Items from a data source:
=== Section Start ===
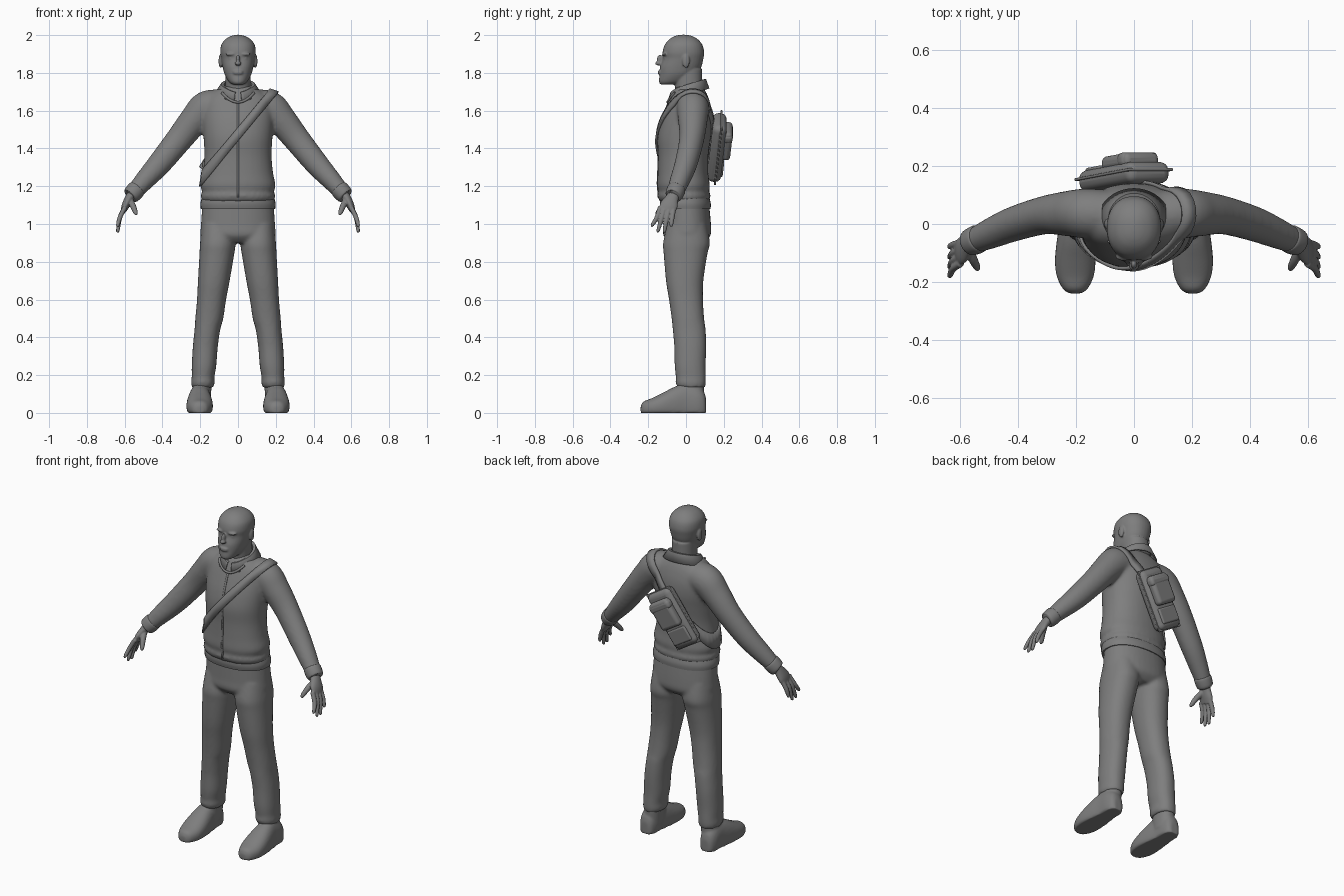
import bpy, bmesh
from math import sin, cos, pi, radians
from mathutils import Vector, Matrix, Euler
from mathutils.bvhtree import BVHTree

cube = bpy.data.objects.get("Cube")
if cube:
    bpy.data.objects.remove(cube, do_unlink=True)

grey = bpy.data.materials.new("plain grey")
grey.use_nodes = True
COLOUR = (0.21, 0.21, 0.21, 1)
grey.diffuse_color = COLOUR
grey.node_tree.nodes["Principled BSDF"].inputs["Base Color"].default_value = COLOUR
X, Y, Z = Vector((1, 0, 0)), Vector((0, 1, 0)), Vector((0, 0, 1))


def finish(name, bm, voxel=0, smooth=0, bevel=0, solid=0):
    """Turn a bmesh into a shaded object, optionally fused by a voxel remesh."""
    bmesh.ops.recalc_face_normals(bm, faces=bm.faces)
    me = bpy.data.meshes.new(name)
    bm.to_mesh(me)
    bm.free()
    me.materials.append(grey)
    me.shade_smooth()
    me.set_sharp_from_angle(angle=radians(45))
    ob = bpy.data.objects.new(name, me)
    bpy.context.scene.collection.objects.link(ob)
    if voxel:
        m = ob.modifiers.new("fuse", 'REMESH')
        m.mode, m.voxel_size, m.use_smooth_shade = 'VOXEL', voxel, True
    if smooth:
        m = ob.modifiers.new("soften", 'SMOOTH')
        m.factor, m.iterations = 0.5, smooth
    if bevel:
        m = ob.modifiers.new("round", 'BEVEL')
        m.width, m.segments = bevel, 4
    if solid:
        m = ob.modifiers.new("thickness", 'SOLIDIFY')
        m.thickness, m.offset = solid, 0
    return ob


def spline(rows, k=5):
    """Catmull-Rom resampling of number rows."""
    out, n = [], len(rows)
    for i in range(n - 1):
        a, b, c, d = (rows[min(max(j, 0), n - 1)] for j in range(i - 1, i + 3))
        for s in range(k):
            t = s / k
            out.append([q + 0.5 * t * (r - p + t * (2*p - 5*q + 4*r - e + t * (3*(q - r) + e - p)))
                        for p, q, r, e in zip(a, b, c, d)])
    return out + [list(rows[-1])]


def loft(bm, rings, p=2.0, n=36, floor=None):
    """Skin superellipse rings given as (centre, u axis, v axis)."""
    def power(x):
        return abs(x) ** (2 / p) * (1 if x >= 0 else -1)
    loops = []
    for c, u, v in rings:
        pts = [c + u * power(cos(2*pi*i/n)) + v * power(sin(2*pi*i/n)) for i in range(n)]
        if floor is not None:
            for q in pts:
                q.z = max(q.z, floor)
        loops.append([bm.verts.new(q) for q in pts])
    for a, b in zip(loops, loops[1:]):
        for i in range(n):
            j = (i + 1) % n
            bm.faces.new((a[i], a[j], b[j], b[i]))
    bm.faces.new(loops[0])
    bm.faces.new(loops[-1])


def column(bm, rows, s=1, p=2.2):
    """Upright form from rows of (z, centre x, half width, front y, back y)."""
    loft(bm, [(Vector((s*x, (f + b)/2, z)), X * w, Y * (b - f)/2)
              for z, x, w, f, b in spline(rows)], p)


def tube(bm, rows, s=1, n=24):
    """Limb along a path of (x, y, z, in-plane radius, depth radius)."""
    rows = spline(rows)
    pts = [Vector((s*r[0], r[1], r[2])) for r in rows]
    rings = []
    for i, r in enumerate(rows):
        t = (pts[min(i + 1, len(pts) - 1)] - pts[max(i - 1, 0)]).normalized()
        v = (Y - t * Y.dot(t)).normalized()
        rings.append((pts[i], v.cross(t) * r[3], v * r[4]))
    loft(bm, rings, n=n)


def blob(bm, loc, size):
    bmesh.ops.create_uvsphere(bm, u_segments=20, v_segments=14, radius=1,
                              matrix=Matrix.Translation(loc) @ Matrix.Diagonal((*size, 1)))


def ribbon(name, pairs, closed=False, thick=0.008):
    bm = bmesh.new()
    vs = [(bm.verts.new(a), bm.verts.new(b)) for a, b in pairs]
    for (a, b), (c, d) in zip(vs, vs[1:] + vs[:1] if closed else vs[1:]):
        bm.faces.new((a, b, d, c))
    return finish(name, bm, solid=thick)


# Head with neck, face and ears
bm = bmesh.new()
column(bm, [(1.64, 0, .07, -.05, .09), (1.72, 0, .066, -.058, .085), (1.82, 0, .068, -.07, .085)])
column(bm, [(1.738, 0, .026, -.132, -.07), (1.752, 0, .048, -.143, 0), (1.79, 0, .07, -.14, .05),
            (1.83, 0, .081, -.137, .08), (1.875, 0, .089, -.123, .092), (1.91, 0, .094, -.124, .096),
            (1.95, 0, .088, -.112, .086), (1.98, 0, .064, -.085, .06), (1.996, 0, .034, -.055, .03),
            (2.002, 0, .008, -.025, 0)])
blob(bm, (0, -.139, 1.87), (.011, .016, .027))
blob(bm, (0, -.146, 1.85), (.017, .017, .011))
for z in (1.797, 1.808):
    blob(bm, (0, -.139, z), (.027, .011, .005))
for s in (1, -1):
    blob(bm, (s*.036, -.112, 1.899), (.03, .015, .009))
    blob(bm, (s*.035, -.108, 1.877), (.015, .009, .008))
    blob(bm, (s*.093, 0, 1.862), (.010, .02, .037))
finish("head", bm, voxel=.005, smooth=3)

# Sweater body and sleeves
bm = bmesh.new()
column(bm, [(1.12, 0, .19, -.14, .122), (1.15, 0, .198, -.152, .13), (1.172, 0, .190, -.146, .123),
            (1.205, 0, .199, -.153, .126), (1.27, 0, .186, -.15, .118), (1.36, 0, .178, -.148, .118),
            (1.45, 0, .182, -.151, .13), (1.53, 0, .188, -.136, .14), (1.6, 0, .188, -.112, .137),
            (1.66, 0, .175, -.088, .122), (1.70, 0, .13, -.07, .105), (1.73, 0, .075, -.05, .085)])
for s in (1, -1):
    tube(bm, [(.08, .03, 1.625, .085, .085), (.165, .036, 1.613, .092, .086), (.23, .036, 1.55, .08, .078),
              (.31, .03, 1.45, .071, .066), (.415, 0, 1.32, .063, .06), (.5, -.035, 1.225, .052, .052),
              (.552, -.058, 1.166, .043, .043)], s, 36)
sweater = finish("sweater", bm, voxel=.01, smooth=6)

# Shirt hem below the sweater
bm = bmesh.new()
column(bm, [(1.08, 0, .197, -.132, .13), (1.11, 0, .199, -.138, .131), (1.15, 0, .188, -.135, .12)])
finish("shirt_hem", bm)

# Trousers
bm = bmesh.new()
column(bm, [(1.11, 0, .188, -.118, .122), (1.0, 0, .196, -.12, .132), (.94, 0, .197, -.12, .13),
            (.9, 0, .17, -.085, .095)])
for s in (1, -1):
    column(bm, [(1.0, .1, .09, -.1, .11), (.9, .107, .094, -.121, .126), (.84, .112, .092, -.118, .113),
                (.7, .128, .084, -.106, .092), (.6, .14, .077, -.09, .09), (.5, .152, .074, -.076, .096),
                (.44, .162, .068, -.07, .104), (.35, .173, .066, -.062, .107), (.25, .18, .065, -.06, .104),
                (.19, .185, .06, -.054, .105), (.16, .186, .062, -.055, .105), (.135, .187, .057, -.045, .102)], s)
finish("trousers", bm, voxel=.009, smooth=5)

for s, side in ((1, "left"), (-1, "right")):
    # Shoe: flat-soled sections from toe to heel, fused with an ankle
    bm = bmesh.new()
    shoe = spline([(-.24, .018, .035), (-.225, .042, .06), (-.18, .064, .078), (-.125, .07, .105),
                   (-.06, .064, .138), (0, .055, .155), (.06, .052, .14), (.095, .04, .11), (.107, .022, .07)])
    loft(bm, [(Vector((s*.203, y, .35*h)), X * w, Z * (.65*h)) for y, w, h in shoe], 2.3, floor=0)
    column(bm, [(.05, .195, .05, -.045, .095), (.18, .188, .05, -.042, .095)], s)
    finish(side + "_shoe", bm, voxel=.007, smooth=4)

    # Cuff band at the sleeve end
    bm = bmesh.new()
    tube(bm, [(.532, -.048, 1.19, .04, .04), (.538, -.051, 1.183, .049, .049),
              (.566, -.064, 1.152, .046, .046), (.572, -.067, 1.146, .034, .034)], s)
    finish(side + "_cuff", bm)

    # Hand: palm, four fingers and thumb
    bm = bmesh.new()
    tube(bm, [(.55, -.055, 1.17, .028, .032), (.573, -.072, 1.14, .024, .034),
              (.594, -.09, 1.1, .021, .047), (.607, -.102, 1.068, .014, .043)], s)
    for i, (ty, tz) in enumerate(((-.178, .985), (-.147, .957), (-.114, .955), (-.078, .985))):
        ky = -.136 + .024 * i
        tube(bm, [(.598, ky, 1.09, .013, .013), (.625, (2*ky + ty)/3 - .004, 1.035, .0125, .0125),
                  (.636, ty, tz + .01, .0095, .0095), (.638, ty, tz, .004, .004)], s, 14)
    tube(bm, [(.575, -.08, 1.13, .018, .018), (.556, -.122, 1.095, .016, .016),
              (.542, -.15, 1.06, .012, .012), (.54, -.158, 1.047, .005, .005)], s, 14)
    finish(side + "_hand", bm, voxel=.004, smooth=2)

# Items that lie on the sweater are found by casting onto it
bpy.context.view_layer.update()
skin = BVHTree.FromObject(sweater, bpy.context.evaluated_depsgraph_get())


def on_sweater(origin, direction, lift):
    hit = skin.ray_cast(origin, direction)[0]
    return (hit if hit else origin + direction * .8) - direction * lift


# Shoulder strap: a loop from the left shoulder to the right hip
along = Vector((.64, 0, .77))
across = Vector((.77, 0, -.64))
mid = Vector((-.005, 0, 1.47))
pairs = []
for i in range(72):
    out = along * cos(2*pi*i/72) + Y * sin(2*pi*i/72)
    pairs.append([on_sweater(mid + across * w + out * .7, -out, .007) for w in (-.023, .023)])
ribbon("shoulder_strap", pairs, closed=True, thick=.012)

# Front zip strip
ribbon("front_zip", [[on_sweater(Vector((x, -1, 1.14 + .025*i)), Y, .001) for x in (-.005, .005)]
                     for i in range(21)], thick=.004)

# Neckline trim
bm = bmesh.new()
trim = []
for i in range(-6, 7):
    x = .085 * i / 6
    q = on_sweater(Vector((x, -1, 1.645 + .05 * (i/6)**2)), Y, .003)
    trim.append((*q, .007, .007))
tube(bm, trim, n=10)
finish("neckline_trim", bm)

# Shirt collar, open at the front, folded outward
bm = bmesh.new()
grid = []
for i in range(41):
    a = -pi/2 + .16 + (2*pi - .32) * i / 40
    front = max(0, -sin(a)) ** 4
    grid.append([bm.verts.new((rx * cos(a), .012 + ry * sin(a), z + .028 * sin(a) - drop * front))
                 for rx, ry, z, drop in ((.072, .076, 1.69, .01), (.076, .082, 1.735, .012),
                                         (.088, .092, 1.737, .015), (.122, .108, 1.688, .012))])
for a, b in zip(grid, grid[1:]):
    for j in range(3):
        bm.faces.new((a[j], b[j], b[j + 1], a[j + 1]))
finish("shirt_collar", bm, solid=.008)

# Sling bag on the back: body, edge piping and outer pocket
tilt = Euler((-.1, radians(32), 0)).to_matrix().to_4x4()
place = Matrix.Translation((-.035, .163, 1.405)) @ tilt
for name, loc, size, r in (("bag_body", (0, 0, 0), (.175, .075, .35), .032),
                           ("bag_piping", (0, .008, 0), (.183, .01, .358), .004),
                           ("bag_pocket", (0, .048, .045), (.14, .05, .17), .02),
                           ("bag_pocket_flap", (0, .05, .095), (.148, .05, .05), .018),
                           ("bag_lower_pocket", (0, .035, -.1), (.135, .02, .09), .009)):
    bm = bmesh.new()
    bmesh.ops.create_cube(bm, size=1, matrix=place @ Matrix.Translation(loc) @ Matrix.Diagonal((*size, 1)))
    finish(name, bm, bevel=r)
=== Section End ===
*Activity*. Repeat, exactly as they stand above, the lines from the line with "along = Vector((.64, 0, .77))" to the line with "for rx, ry, z, drop", both lines included.

*Exercise solution*.
along = Vector((.64, 0, .77))
across = Vector((.77, 0, -.64))
mid = Vector((-.005, 0, 1.47))
pairs = []
for i in range(72):
    out = along * cos(2*pi*i/72) + Y * sin(2*pi*i/72)
    pairs.append([on_sweater(mid + across * w + out * .7, -out, .007) for w in (-.023, .023)])
ribbon("shoulder_strap", pairs, closed=True, thick=.012)

# Front zip strip
ribbon("front_zip", [[on_sweater(Vector((x, -1, 1.14 + .025*i)), Y, .001) for x in (-.005, .005)]
                     for i in range(21)], thick=.004)

# Neckline trim
bm = bmesh.new()
trim = []
for i in range(-6, 7):
    x = .085 * i / 6
    q = on_sweater(Vector((x, -1, 1.645 + .05 * (i/6)**2)), Y, .003)
    trim.append((*q, .007, .007))
tube(bm, trim, n=10)
finish("neckline_trim", bm)

# Shirt collar, open at the front, folded outward
bm = bmesh.new()
grid = []
for i in range(41):
    a = -pi/2 + .16 + (2*pi - .32) * i / 40
    front = max(0, -sin(a)) ** 4
    grid.append([bm.verts.new((rx * cos(a), .012 + ry * sin(a), z + .028 * sin(a) - drop * front))
                 for rx, ry, z, drop in ((.072, .076, 1.69, .01), (.076, .082, 1.735, .012),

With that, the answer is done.